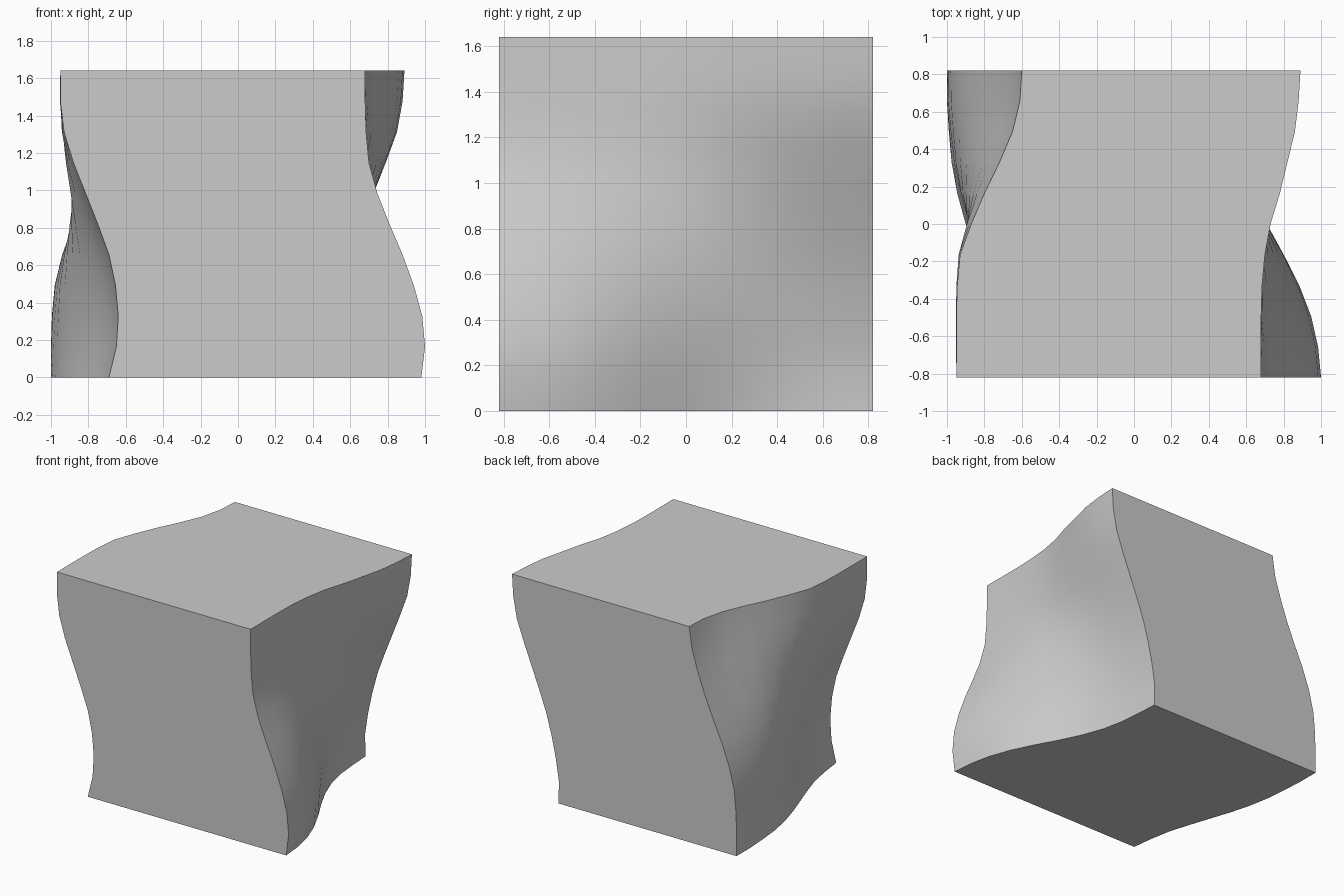
import bpy, bmesh

if "Cube" in bpy.data.objects:
    bpy.data.objects.remove(bpy.data.objects["Cube"])

N, H = 10, 0.82          # segments per side, half depth

# Edge profiles (x values): front/back run bottom to top, top/bottom run front to back
LEFT = dict(
    front=[-.69, -.65, -.64, -.655, -.69, -.75, -.815, -.88, -.93, -.95, -.95],
    back=[-1, -1, -.995, -.98, -.94, -.88, -.805, -.735, -.675, -.625, -.60],
    bottom=[-.69, -.71, -.74, -.79, -.845, -.90, -.945, -.975, -.99, -1, -1],
    top=[-.95, -.95, -.95, -.945, -.93, -.87, -.80, -.72, -.65, -.61, -.60])
RIGHT = dict(
    front=[.98, 1, .985, .94, .88, .81, .745, .70, .685, .68, .68],
    back=[.50, .495, .52, .555, .60, .66, .725, .79, .85, .88, .89],
    bottom=[.98, .965, .93, .87, .79, .70, .62, .56, .525, .51, .50],
    top=[.68, .68, .68, .685, .70, .73, .78, .82, .86, .88, .89])


def smooth(t):
    return t * t * (3 - 2 * t)


def mix(a, b, t):
    return a + (b - a) * t


def wavy_x(s, i, j):
    """Blend the four edge profiles into one curved side."""
    u, v = smooth(i / N), smooth(j / N)
    f, b, d, t = s["front"], s["back"], s["bottom"], s["top"]
    corners = mix(mix(f[0], b[0], u), mix(f[N], b[N], u), v)
    return mix(f[j], b[j], u) + mix(d[i], t[i], v) - corners


bm = bmesh.new()


# Wavy left and right sides
def side(s):
    g = [[bm.verts.new((wavy_x(s, i, j), -H + 2 * H * i / N, 2 * H * j / N))
          for j in range(N + 1)] for i in range(N + 1)]
    for i in range(N):
        for j in range(N):
            bm.faces.new((g[i][j], g[i + 1][j], g[i + 1][j + 1], g[i][j + 1]))
    return g


left, right = side(LEFT), side(RIGHT)

# Flat front, back, bottom and top strips joining the two sides
for k in range(N):
    for e in (0, N):
        bm.faces.new((left[e][k], right[e][k], right[e][k + 1], left[e][k + 1]))
        bm.faces.new((left[k][e], right[k][e], right[k + 1][e], left[k + 1][e]))
bmesh.ops.recalc_face_normals(bm, faces=bm.faces)

mesh = bpy.data.meshes.new("wavy_block")
bm.to_mesh(mesh)
bm.free()
block = bpy.data.objects.new("wavy_block", mesh)
bpy.context.collection.objects.link(block)
bpy.context.view_layer.objects.active = block
block.select_set(True)
bpy.ops.object.shade_smooth_by_angle(angle=0.6)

----

» Instructions to follow
Only the lines containing "objects" are needed; copy each of them from the data.

» Written response
if "Cube" in bpy.data.objects:
    bpy.data.objects.remove(bpy.data.objects["Cube"])
block = bpy.data.objects.new("wavy_block", mesh)
bpy.context.collection.objects.link(block)
bpy.context.view_layer.objects.active = block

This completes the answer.